We’ve always been told not to skip meals, and that even if we’re trying to cut down on our calorie intake, we should go for smaller portions and healthier options. However, some studies suggest that intermittent fasting may help with weight control, improve brain health and slow down the effects of ageing. Intrigued? Here’s the lowdown.
Popular types of intermittent fasting
Intermittent fasting involves periods of eating and fasting. And since it isn’t so much about the foods you should eat, but when you should eat them, some people don’t consider it diet a type of diet. But Bridget Marr, a dietitian at Nutritional Solutions, disagrees.
“I believe it’s a diet as it involves restrictions and changes to current eating habits,” she says.
There are several kinds of intermittent fasting regimes, but a well-known one is the LeanGains method, which involves fasting for 16 hours each day. Essentially, eating only takes places during the remaining eight-hour window.
The eating and fasting schedule should be consistent every day, and people who follow this method typically only consume two meals between the hours of 1pm and 9pm. This timing is popular because it allows them to still enjoy lunches and dinners with friends.
Another common method is the Eat-Stop-Eat method, which involves fasting for 24 hours once or twice a week.

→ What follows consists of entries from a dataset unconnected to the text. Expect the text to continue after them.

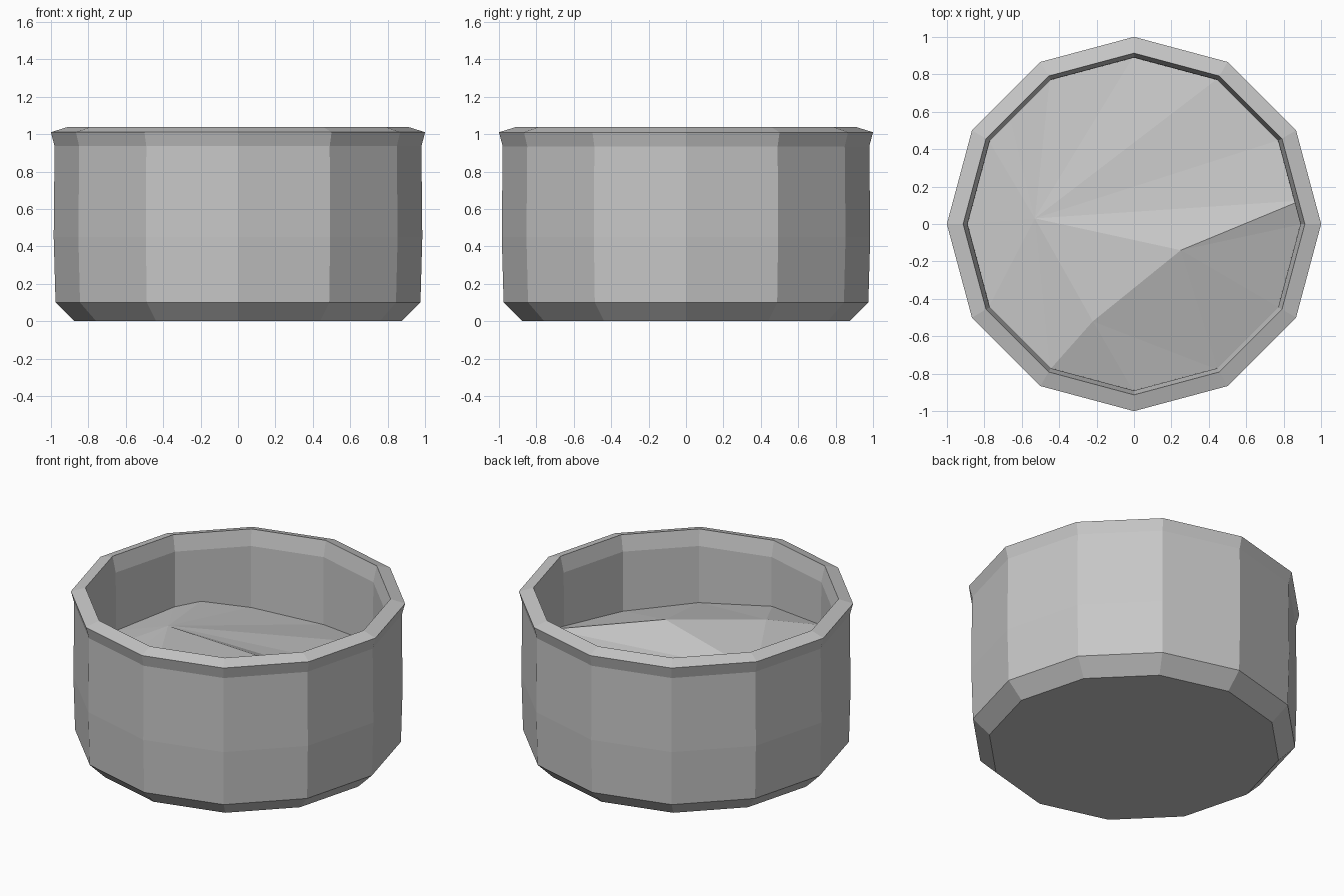
import bpy, bmesh
from math import cos, sin, radians

cube = bpy.data.objects.get("Cube")
if cube:
    bpy.data.objects.remove(cube, do_unlink=True)

SIDES = 12

# One plain grey for the whole model
grey = bpy.data.materials.new("stone grey")
grey.use_nodes = True
colour = (0.57, 0.57, 0.57, 1)
grey.diffuse_color = colour
grey.node_tree.nodes["Principled BSDF"].inputs["Base Color"].default_value = colour


def polar(radius, degrees, z):
    a = radians(degrees)
    return (radius * cos(a), radius * sin(a), z)


def finish(name, bm):
    mesh = bpy.data.meshes.new(name)
    bm.to_mesh(mesh)
    bm.free()
    mesh.materials.append(grey)
    obj = bpy.data.objects.new(name, mesh)
    bpy.context.collection.objects.link(obj)
    return obj


def lathe(name, profile, cap_first=False):
    """Spin (radius, height) points into flat-sided rings, outside first."""
    bm = bmesh.new()
    rings = [[bm.verts.new(polar(r, 360 * i / SIDES, z)) for i in range(SIDES)]
             for r, z in profile]
    for low, high in zip(rings, rings[1:]):
        for i in range(SIDES):
            j = (i + 1) % SIDES
            bm.faces.new((low[i], low[j], high[j], high[i]))
    if cap_first:
        bm.faces.new(reversed(rings[0]))
    return finish(name, bm)


# Pot: chamfered base, slightly bulged wall, flared lip and inner wall
lathe("pot", [(0.875, 0), (0.975, 0.1), (0.985, 0.45), (0.98, 0.935),
              (1.0, 1.01), (0.913, 1.037), (0.89, 0.935), (0.888, 0.42)],
      cap_first=True)

# Soil: uneven edge heights keyed by angle, with three raised clods
edge = {0: 0.58, 8: 0.61, 30: 0.55, 60: 0.53, 90: 0.49, 120: 0.53, 138: 0.59,
        150: 0.57, 180: 0.55, 210: 0.6, 240: 0.65, 270: 0.61, 300: 0.56, 330: 0.54}
bm = bmesh.new()
rim = {a: bm.verts.new(polar(0.9, a, z)) for a, z in edge.items()}
left_clod = bm.verts.new((-0.53, 0.03, 0.67))
right_clod = bm.verts.new((0.25, -0.14, 0.745))
front_clod = bm.verts.new((-0.22, -0.52, 0.725))


def fan(centre, start, end):
    angles = [a for a in edge if start <= a <= end]
    for a, b in zip(angles, angles[1:]):
        bm.faces.new((centre, rim[a], rim[b]))


fan(left_clod, 8, 240)
fan(front_clod, 240, 300)
fan(right_clod, 300, 330)
fan(right_clod, 0, 8)
bm.faces.new((right_clod, rim[330], rim[0]))
bm.faces.new((left_clod, rim[240], front_clod))
bm.faces.new((front_clod, rim[300], right_clod))
bm.faces.new((left_clod, right_clod, rim[8]))
bm.faces.new((left_clod, front_clod, right_clod))
finish("soil", bm)
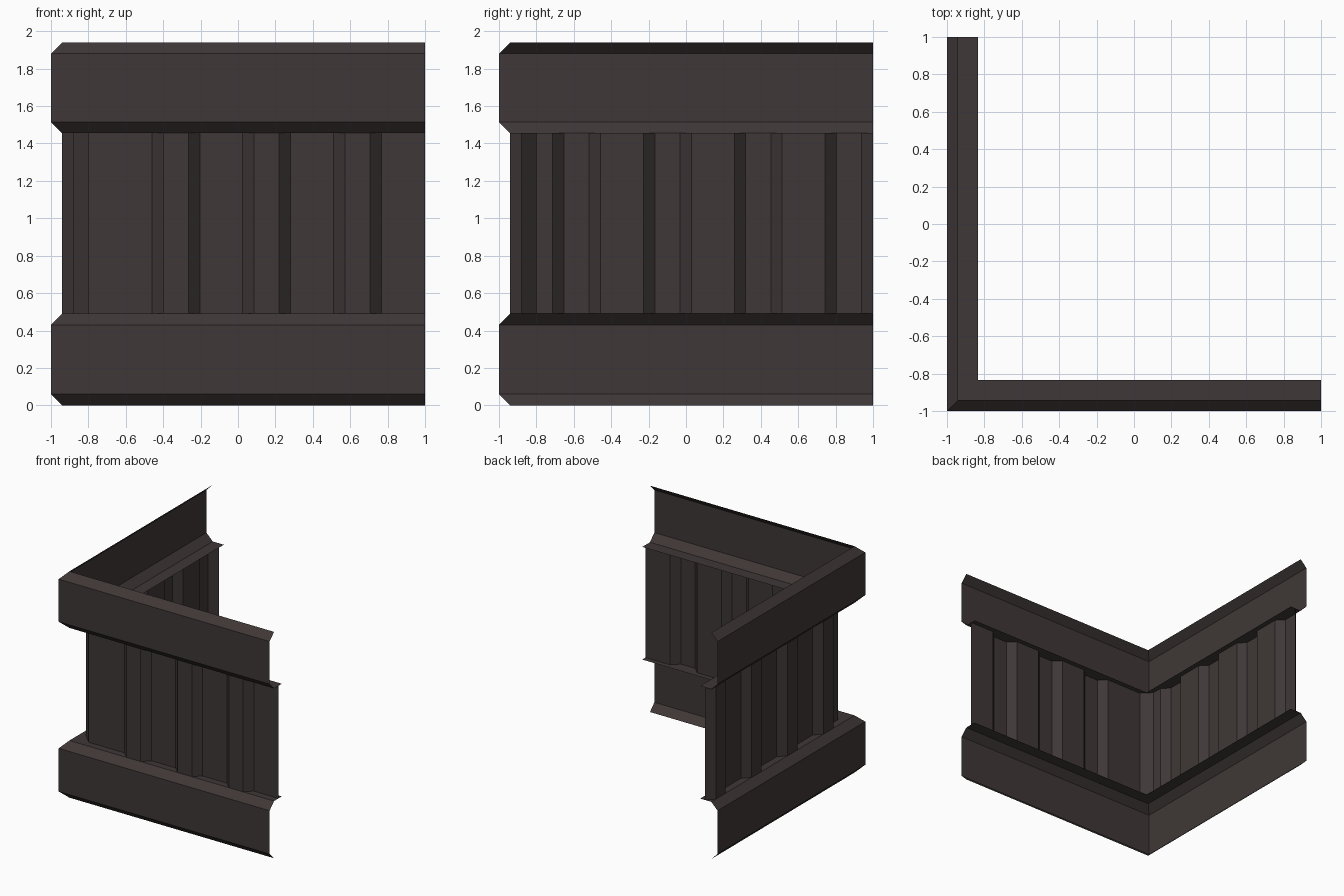
import bpy, bmesh

if "Cube" in bpy.data.objects:
    bpy.data.objects.remove(bpy.data.objects["Cube"])

mat = bpy.data.materials.new("dark brown metal")
mat.diffuse_color = (0.05, 0.039, 0.038, 1)
mat.use_nodes = True
mat.node_tree.nodes["Principled BSDF"].inputs["Base Color"].default_value = mat.diffuse_color


def sheet(name, rows):
    """Open sheet: each row is one cross-section; neighbouring rows are bridged."""
    bm = bmesh.new()
    grid = [[bm.verts.new(p) for p in row] for row in rows]
    for a, b in zip(grid, grid[1:]):
        for j in range(len(a) - 1):
            bm.faces.new((a[j], a[j + 1], b[j + 1], b[j]))
    me = bpy.data.meshes.new(name)
    bm.to_mesh(me)
    bm.free()
    me.materials.append(mat)
    ob = bpy.data.objects.new(name, me)
    bpy.context.collection.objects.link(ob)
    return ob


def trim(name, profile):
    """Sweep an (offset, height) profile around the mitred corner."""
    sheet(name, [[(1, -r, z) for r, z in profile],
                 [(-r, -r, z) for r, z in profile],
                 [(-r, 1, z) for r, z in profile]])


# Bevelled rails with a flat ledge reaching behind the panel
trim("lower_rail", [(0.94, 0), (1, 0.06), (1, 0.43), (0.94, 0.49), (0.835, 0.49)])
trim("upper_rail", [(0.835, 1.455), (0.94, 1.455), (1, 1.515), (1, 1.88), (0.94, 1.94)])

# Corrugated panel: recessed sheet with raised ribs and a chamfered corner
LOW, HIGH = 0.88, 0.94


def ribs(centres, sign):
    """(position, depth) pairs for trapezoid ribs, walked in the given direction."""
    return [(c + sign * o, d) for c in centres
            for o, d in ((-0.128, LOW), (-0.067, HIGH), (0.067, HIGH), (0.128, LOW))]


front = [(1, LOW)] + ribs([0.638 - 0.485 * i for i in range(3)], -1) + [(-0.80, LOW)]
left = [(-0.80, LOW)] + ribs([-0.585 + 0.4857 * i for i in range(4)], 1)
path = [(x, -d) for x, d in front] + [(-d, y) for y, d in left]
sheet("corrugated_panel", [[(x, y, 0.49), (x, y, 1.455)] for x, y in path])
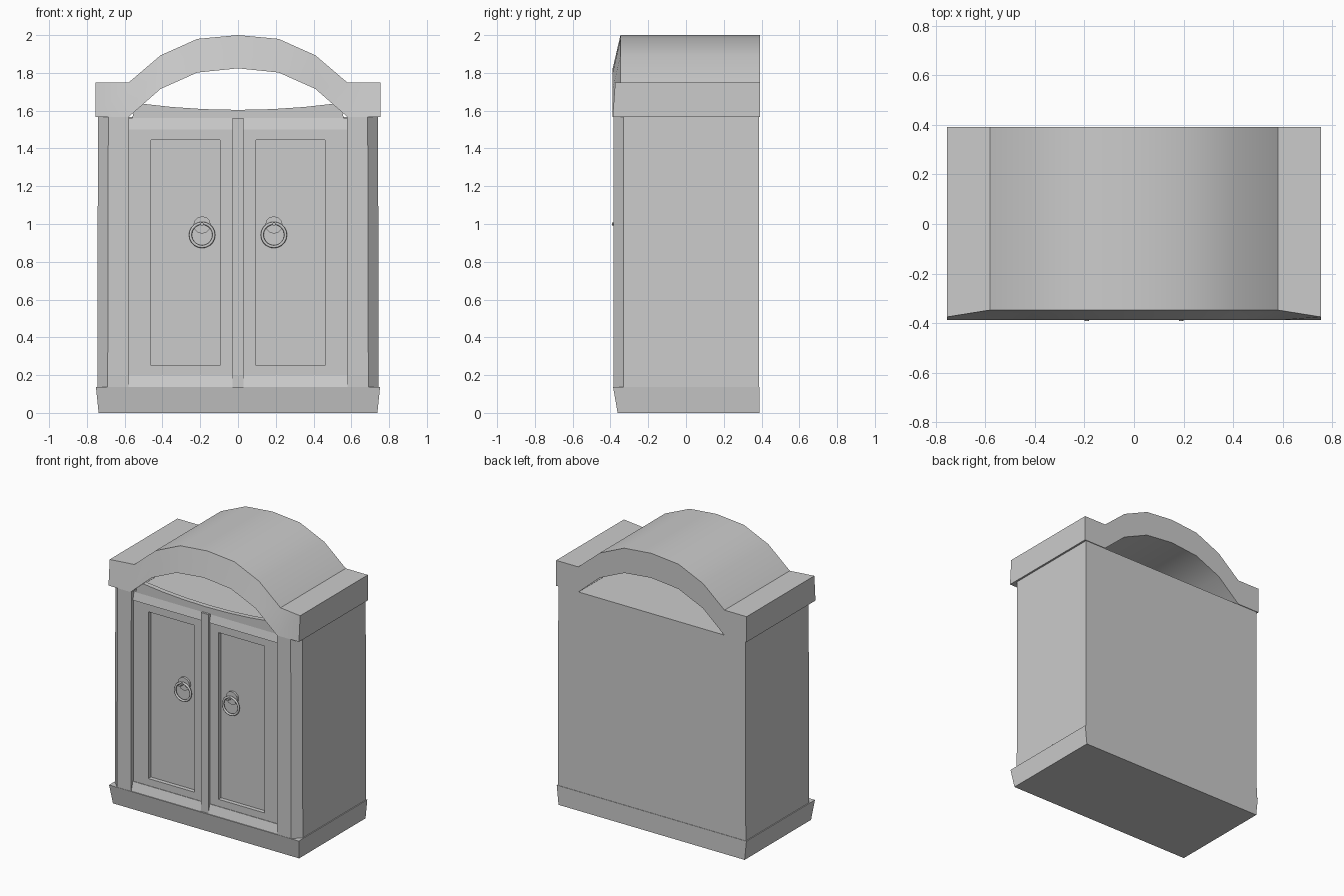
import bpy, bmesh
from math import pi, radians

if "Cube" in bpy.data.objects:
    bpy.data.objects.remove(bpy.data.objects["Cube"])


def finish(name, bm, smooth=False):
    bmesh.ops.recalc_face_normals(bm, faces=bm.faces[:])
    me = bpy.data.meshes.new(name)
    bm.to_mesh(me)
    bm.free()
    ob = bpy.data.objects.new(name, me)
    bpy.context.collection.objects.link(ob)
    if smooth:
        me.polygons.foreach_set("use_smooth", [True] * len(me.polygons))
        me.set_sharp_from_angle(angle=radians(32))
    return ob


def loft(name, a, b, smooth=False):
    """Solid between two matching outlines of 3D points."""
    bm = bmesh.new()
    va = [bm.verts.new(p) for p in a]
    vb = [bm.verts.new(p) for p in b]
    n = len(a)
    bm.faces.new(va)
    bm.faces.new(vb)
    for i in range(n):
        j = (i + 1) % n
        bm.faces.new((va[i], va[j], vb[j], vb[i]))
    return finish(name, bm, smooth)


def rect(x0, x1, y0, y1, z):
    return [(x0, y0, z), (x1, y0, z), (x1, y1, z), (x0, y1, z)]


def ring(name, x, y, z, r, t, seg=20, sides=8):
    cu = bpy.ops.mesh.primitive_torus_add
    cu(major_radius=r, minor_radius=t, major_segments=seg, minor_segments=sides,
       location=(x, y, z), rotation=(pi / 2, 0, 0))
    ob = bpy.context.object
    ob.name = name
    for p in ob.data.polygons:
        p.use_smooth = True


def disc(name, x, y, z, r, depth, seg=12):
    bpy.ops.mesh.primitive_cylinder_add(vertices=seg, radius=r, depth=depth,
                                        location=(x, y, z), rotation=(pi / 2, 0, 0))
    bpy.context.object.name = name


# Plinth, flaring upward
loft("plinth", rect(-.738, .738, -.362, .39, 0), rect(-.752, .752, -.386, .39, .137))

# Carcass with chamfered corner pilasters and recessed front
half = [(.58, -.315), (.58, -.384), (.69, -.384), (.745, -.33), (.745, .387)]
plan = half + [(-x, y) for x, y in reversed(half)]
loft("carcass", [(x, y, .137) for x, y in plan],
     [(x * .995, y, 1.566) for x, y in plan])

# Centre post
loft("centre_post", rect(-.03, .03, -.375, -.31, .137), rect(-.03, .03, -.375, -.31, 1.562))

# Doors, sloped rails and ring handles
for s, side in ((-1, "left"), (1, "right")):
    x0, x1 = sorted((s * .03, s * .582))
    loft(side + "_bottom_rail", rect(x0, x1, -.38, -.31, .137), rect(x0, x1, -.362, -.31, .2))
    loft(side + "_top_rail", rect(x0, x1, -.366, -.31, 1.5), rect(x0, x1, -.352, -.31, 1.562))

    # Door frame around a sunken panel
    bm = bmesh.new()
    outer = [(x0, .2), (x1, .2), (x1, 1.5), (x0, 1.5)]
    p0, p1 = sorted((s * .095, s * .46))
    inner = [(p0, .25), (p1, .25), (p1, 1.445), (p0, 1.445)]
    loops = [[bm.verts.new((x, y, z)) for x, z in pts] for pts, y in
             ((outer, -.31), (outer, -.358), (inner, -.358), (inner, -.328))]
    for a, b in zip(loops, loops[1:]):
        for i in range(4):
            j = (i + 1) % 4
            bm.faces.new((a[i], a[j], b[j], b[i]))
    bm.faces.new(loops[-1])
    bm.faces.new(loops[0])
    finish(side + "_door", bm)

    disc(side + "_handle_plate", s * .19, -.335, .995, .046, .018)
    disc(side + "_handle_pin", s * .19, -.361, 1.0, .009, .062, 8)
    ring(side + "_handle_ring", s * .19, -.353, .942, .062, .008)

# Low curved lip above the doors
xs = [-.54, -.35, -.18, 0, .18, .35, .54]
lip = [(x, 1.604 + .125 * x * x) for x in xs]
lip = [(-.56, 1.56)] + lip + [(.56, 1.56)]
loft("curved_lip", [(x, -.36, z) for x, z in lip], [(x, -.325, z) for x, z in lip], True)

# Arched cornice, upper front edge leaning back
top = [(.755, 1.748), (.58, 1.748), (.41, 1.893), (.215, 1.98), (0, 2.0)]
low = [(.755, 1.566), (.58, 1.566), (.41, 1.715), (.215, 1.802), (0, 1.824)]


def mirror(pts):
    return [(-x, z) for x, z in pts[:-1]] + pts[::-1]


upper, lower = mirror(top), mirror(low)
bm = bmesh.new()
cols = []
for (xu, zu), (xl, zl) in zip(upper, lower):
    yf = -.375 if abs(xu) > .7 else -.347
    cols.append([bm.verts.new(p) for p in
                 ((xl, -.388, zl), (xu, yf, zu), (xu, .392, zu), (xl, .392, zl))])
for a, b in zip(cols, cols[1:]):
    for i in range(4):
        j = (i + 1) % 4
        bm.faces.new((a[i], a[j], b[j], b[i]))
bm.faces.new(cols[0])
bm.faces.new(cols[-1])
finish("arched_cornice", bm, True)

It may sound tough but here’s the thing: after the 24 hours, you can go back to regular eating. There’s nothing you’re not supposed to eat, and no need to count calories.
It’s a simple math equation
Intermittent fasting methods usually involve fewer than three meals, so there is a reduction in calorie intake if you’re used to always having breakfast, lunch and dinner. This naturally leads to weight loss over time.
Some studies* have also suggested that it changes your metabolism at a genetic level, so you burn more calories even when doing nothing. And by helping you to eat less (fewer calories in) and burn more (more calories out), intermittent fasting is believed to promote weight loss by altering both sides of the calorie equation.
The are pros and cons
On top of helping you to lose weight, intermittent fasting can also boost your health in others ways.
“It has been shown to be effective at reducing the visceral fat around our internal organs. [Excessive visceral fat] contributes to metabolic syndrome and Type 2 Diabetes,” says Bridget.
Not convinced? A study conducted by researchers at the USC Leonard Davis School of Gerontology found that intermittent fasting can decrease the risk of cancer and heart disease, while another study by Harvard University also showed that it can even increase your lifespan.
However, dietitians are divided about the long term benefits of intermittent fasting. Many even discourage it altogether as a dieting strategy. One of the main reasons is it can lead to rebound overeating, where those who try but fail to restrict their eating hours consume a lot more than they normally would out of frustration.
It could also lead to a dip in sleep quality, with some reporting they have a hard time falling asleep and constantly wake up through the night when they’re on the diet. This in turn wreaks havoc on their daytime energy, and disrupt their hormone levels, making them feel hungry even when their bodies don’t need food.
It’s not recommended for everyone
Want to give intermittent fasting a go? You ought to consult a doctor first because it’s not for everyone.
“I recommend it in general, except for those with a history of eating disorders. They need to eat regularly and avoid restrictions as those restrictions can trigger the ‘eating disorder voice’ in their heads,” says Bridget.
It’s also unadvisable for those who struggle with obesity.
“For overweight individuals, the weight loss may help to reduce their risk of obesity-related chronic diseases. But without discipline and control, the weight gain during the maintenance phase can beeven higher [than before],”says Louis Yap, a dietitian at Parkway East Hospital.
As with all diets, speak to a medical professional before embarking on it.
*The American Journal of Physiology, January 1990; The American Journal of Clinical Nutrition, June 2000